**INFORMATION GIVEN**

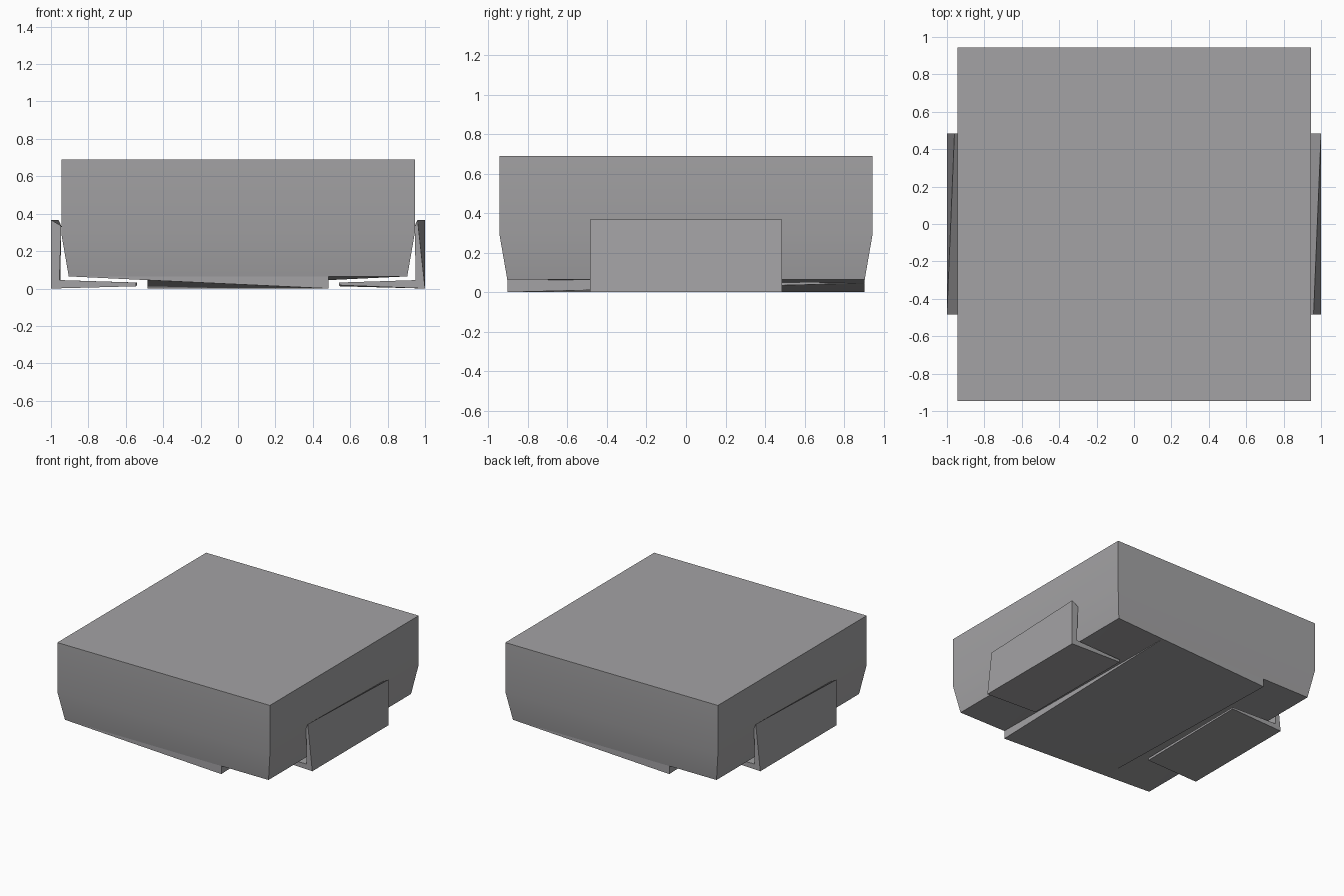
import bpy
import bmesh
import math

if "Cube" in bpy.data.objects:
    bpy.data.objects.remove(bpy.data.objects["Cube"], do_unlink=True)

grey = bpy.data.materials.new("medium grey")
grey.use_nodes = True
colour = (0.37, 0.365, 0.375, 1)
grey.diffuse_color = colour
grey.node_tree.nodes["Principled BSDF"].inputs["Base Color"].default_value = colour


def make(name, faces, angle):
    """Join polygons given by their corner points into one object."""
    bm = bmesh.new()
    for corners in faces:
        bm.faces.new([bm.verts.new(p) for p in corners])
    bmesh.ops.remove_doubles(bm, verts=bm.verts[:], dist=0.0005)
    bmesh.ops.recalc_face_normals(bm, faces=bm.faces[:])
    mesh = bpy.data.meshes.new(name)
    bm.to_mesh(mesh)
    bm.free()
    mesh.materials.append(grey)
    ob = bpy.data.objects.new(name, mesh)
    bpy.context.collection.objects.link(ob)
    bpy.ops.object.select_all(action="DESELECT")
    ob.select_set(True)
    bpy.context.view_layer.objects.active = ob
    bpy.ops.object.shade_smooth_by_angle(angle=math.radians(angle))
    return ob


def half_turn(faces):
    return [[(-x, -y, z) for x, y, z in f] for f in faces]


def loft(rings):
    """Close a stack of equal rings with side faces and two caps."""
    faces = [rings[0], rings[-1]]
    for a, b in zip(rings, rings[1:]):
        n = len(a)
        faces += [[a[i], a[(i + 1) % n], b[(i + 1) % n], b[i]] for i in range(n)]
    return faces


# Square body, tapered towards the bottom
TOP, FOOT, STEP, PAD = 0.945, 0.905, 0.065, 0.485


def square(r, z):
    return [(-r, -r, z), (r, -r, z), (r, r, z), (-r, r, z)]


make("body", loft([square(FOOT, STEP), square(TOP, 0.295), square(TOP, 0.69)]), 30)

# Base pad: its front and back edges slope up to opposite body corners
slope = 0.045
corner = (-FOOT, -FOOT, STEP)
low = (PAD, -FOOT, 0)
root = (PAD, -FOOT, STEP)
mid = (-PAD, -FOOT, slope)
far_corner = (FOOT, FOOT, STEP)
far_low = (-PAD, FOOT, 0)
far_mid = (PAD, FOOT, slope)
half = [
    [corner, mid, low, root],
    [root, low, far_mid],
    [root, far_mid, far_corner],
    [low, mid, far_low],
]
make("base_pad", half + half_turn(half), 20)

# L-shaped terminals, slightly twisted from one end to the other
near = [(1, 0), (0.96, 0.367), (0.945, 0.33), (0.95, 0.045), (0.54, 0.032), (0.54, 0.018)]
far = [(1, 0), (1, 0.367), (0.97, 0.367), (0.955, 0.045), (0.545, 0.032), (0.545, 0.012)]
far[2:3] = [(0.945, 0.335)]
ends = [[(x, y, z) for x, z in prof] for prof, y in ((near, -PAD), (far, PAD))]
terminal = loft(ends)
make("left_terminal", terminal, 15)
make("right_terminal", half_turn(terminal), 15)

**ACTIVITY**
Beginning with the line containing "TOP, FOOT, STEP, PAD" in the material above, copy every line exactly until you have copied the line containing "ends = [[(x, y, z)".

**TASK ANSWER**
TOP, FOOT, STEP, PAD = 0.945, 0.905, 0.065, 0.485


def square(r, z):
    return [(-r, -r, z), (r, -r, z), (r, r, z), (-r, r, z)]


make("body", loft([square(FOOT, STEP), square(TOP, 0.295), square(TOP, 0.69)]), 30)

# Base pad: its front and back edges slope up to opposite body corners
slope = 0.045
corner = (-FOOT, -FOOT, STEP)
low = (PAD, -FOOT, 0)
root = (PAD, -FOOT, STEP)
mid = (-PAD, -FOOT, slope)
far_corner = (FOOT, FOOT, STEP)
far_low = (-PAD, FOOT, 0)
far_mid = (PAD, FOOT, slope)
half = [
    [corner, mid, low, root],
    [root, low, far_mid],
    [root, far_mid, far_corner],
    [low, mid, far_low],
]
make("base_pad", half + half_turn(half), 20)

# L-shaped terminals, slightly twisted from one end to the other
near = [(1, 0), (0.96, 0.367), (0.945, 0.33), (0.95, 0.045), (0.54, 0.032), (0.54, 0.018)]
far = [(1, 0), (1, 0.367), (0.97, 0.367), (0.955, 0.045), (0.545, 0.032), (0.545, 0.012)]
far[2:3] = [(0.945, 0.335)]
ends = [[(x, y, z) for x, z in prof] for prof, y in ((near, -PAD), (far, PAD))]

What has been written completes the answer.